However, Supreme Court left the door open for suing employees to prevail under Section 502(a)(3) of ERISA, which provides equitable relief for violations of ERISA, in remanding the case back to the lower courts for reconsideration. (To learn more about the ruling in Cigna vs. Amara, see the SHRM Online article "Supreme Court: Relief Not Authorized for Misrepresentations in SPD.")
This wasn't the first time in recent years that the Surpeme Court has weighed the accuracy of employer-provided benefit descriptions. In a 2010 case, Conkright v. Frommert, Xerox employees sued in federal court on the basis that Xerox failed to inform them adequately of changes in pension plan calculations. Although a divided Supreme Court ruled in favor of Xerox, reversing an appellate court decision, no employer wants to be sued over faulty benefits communications.
“These court cases are unfortunate because SPDs, when written and administrated correctly, can help to prevent conflict on both the part of the employer and employee,” said Eric Parmenter, vice president of consulting at HighRoads, a benefits communications consultancy.
“Employers need to keep a laser beam on SPDs and plan changes, especially as health care reform changes add further to the complexity of compensation packages,” he added. Parmenter recommended that employees:
• Review SPDs carefully and comply with all required disclosures. Employers are obliged to provide employees with an SPD summary of their benefits under ERISA. If the employer does not follow the rules, they are liable for penalties up to $110 per day per plan member. If there have been changes to the provided benefits since the last time an SPD was issued, the employer may, instead, provide employees with a summary of material modifications (SMM).
In addition, defined benefit pension plans must provide personalized statements every three years or notify employees annually that statements are available on request. Defined contribution plans must provide employees with quarterly statements.
• Communicate clearly any changes to the plan from the previous year. If a change has been made in how a benefit is calculated, be sure that employees understand the impact. Provide examples in the SMM or SPD.
Other SPD Best Practices
Employers need to step up their game in doing the best job possible in delivering accurate and timely SPDs, according to Kim Buckey, practice lead of SPD services for HighRoads.
The challenge, she said, is creating documents that satisfy the letter of ERISA and are user-friendly.
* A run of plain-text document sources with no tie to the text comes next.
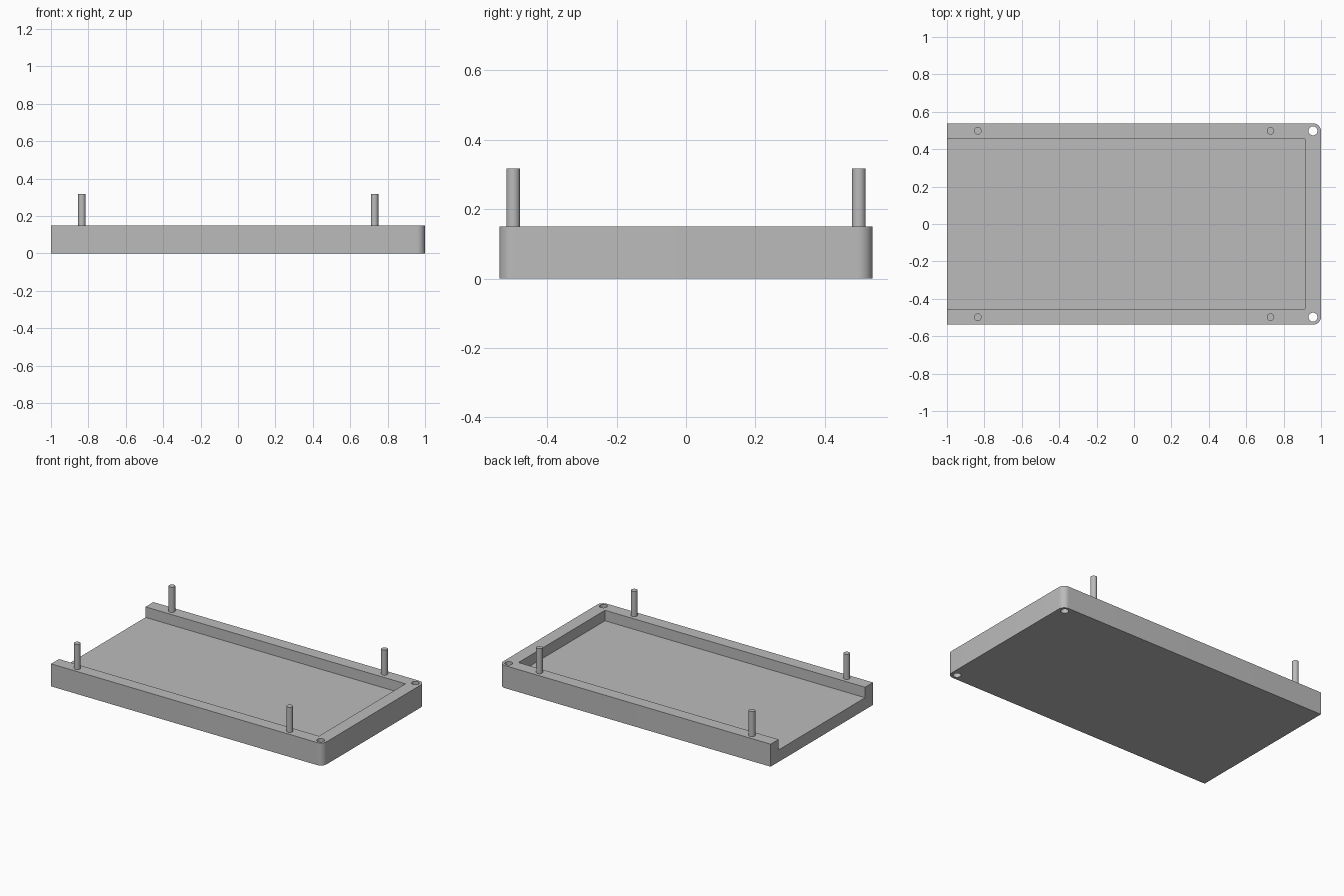
import bpy
import bmesh
from math import pi, sin, cos

if "Cube" in bpy.data.objects:
    bpy.data.objects.remove(bpy.data.objects["Cube"], do_unlink=True)

HALF_X, HALF_Y, HEIGHT, FLOOR = 1.0, 0.538, 0.15, 0.08
CORNER = 0.042
SIDE_Y = 0.498

grey = bpy.data.materials.new("plain grey")
grey.use_nodes = True
grey.diffuse_color = (0.5, 0.5, 0.5, 1)
grey.node_tree.nodes["Principled BSDF"].inputs["Base Color"].default_value = (0.5, 0.5, 0.5, 1)


def prism(name, outline, z0, z1):
    """Extrude a closed 2D outline from z0 to z1."""
    bm = bmesh.new()
    face = bm.faces.new([bm.verts.new((x, y, z0)) for x, y in outline])
    top = bmesh.ops.extrude_face_region(bm, geom=[face])["geom"]
    bmesh.ops.translate(bm, vec=(0, 0, z1 - z0),
                        verts=[v for v in top if isinstance(v, bmesh.types.BMVert)])
    bmesh.ops.recalc_face_normals(bm, faces=bm.faces)
    mesh = bpy.data.meshes.new(name)
    bm.to_mesh(mesh)
    bm.free()
    mesh.materials.append(grey)
    obj = bpy.data.objects.new(name, mesh)
    bpy.context.collection.objects.link(obj)
    return obj


def arc(cx, cy, r, start, end, steps):
    return [(cx + r * cos(start + (end - start) * i / steps),
             cy + r * sin(start + (end - start) * i / steps)) for i in range(steps + 1)]


def circle(cx, cy, r, sides=32):
    return arc(cx, cy, r, 0, 2 * pi, sides)[:-1]


def activate(obj):
    bpy.ops.object.select_all(action='DESELECT')
    obj.select_set(True)
    bpy.context.view_layer.objects.active = obj


def cut(obj, cutter):
    cutter.hide_render = True
    mod = obj.modifiers.new("cut", 'BOOLEAN')
    mod.operation = 'DIFFERENCE'
    mod.solver = 'EXACT'
    mod.object = cutter
    activate(obj)
    bpy.ops.object.modifier_apply(modifier=mod.name)
    bpy.data.objects.remove(cutter, do_unlink=True)


def smooth(obj):
    activate(obj)
    bpy.ops.object.shade_smooth_by_angle(angle=pi / 6)


# Tray body: square left end, rounded right end
cx, cy = HALF_X - CORNER, HALF_Y - CORNER
outline = ([(-HALF_X, HALF_Y), (-HALF_X, -HALF_Y)]
           + arc(cx, -cy, CORNER, -pi / 2, 0, 10)
           + arc(cx, cy, CORNER, 0, pi / 2, 10))
tray = prism("tray", outline, 0, HEIGHT)

# Recess, open at the left end
recess = [(-1.1, -0.455), (0.915, -0.455), (0.915, 0.455), (-1.1, 0.455)]
cut(tray, prism("recess_cutter", recess, FLOOR, 0.3))

# Corner through-holes
for side in (-1, 1):
    cut(tray, prism("hole_cutter", circle(0.957, side * SIDE_Y, 0.024), -0.1, 0.3))
smooth(tray)

# Upright pins on the side rails
for end, x in (("left", 0.73), ("right", -0.835)):
    for place, side in (("front", -1), ("back", 1)):
        pin = prism(f"{place}_{end}_pin", circle(x, side * SIDE_Y, 0.02), 0.1, 0.317)
        smooth(pin)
Among her recommendations:
• Avoid boilerplate content, legal and insurance jargon, preaching and static PDFs.
• Promote the use of conversational language, examples, creative layout and multimedia.
SPDs can be managed electronically, Buckey noted, ensuring that information is communicated consistently, accurately and on a timely basis.
“Automation can ensure greater accuracy, engage employees with personalized, searchable communications that supports life events and reduce costs by facilitating electronic distribution (where appropriate)," she explained. "Some of the communication conflicts that make their way into court could be further avoided with best practices.”
Stephen Miller, CEBS, is an online editor/manager for SHRM.
Supreme Court: Relief Not Authorized for Misrepresentations in SPD, SHRM Online Legal Issues, May 2011
Disclosures: What are our responsibilities with respect to Summary Plan Descriptions?, SHRM Online Benefits Discipline, October 2010
Fiduciaries Can Avoid Becoming Defendants, SHRM Online Benefits Discipline, June 2010
Employees Win New Benefit Protections, Wall Street Journal, May 2011
When Benefits Bite Back, Wall Street Journal, May 2011
SHRM Online Benefits Discipline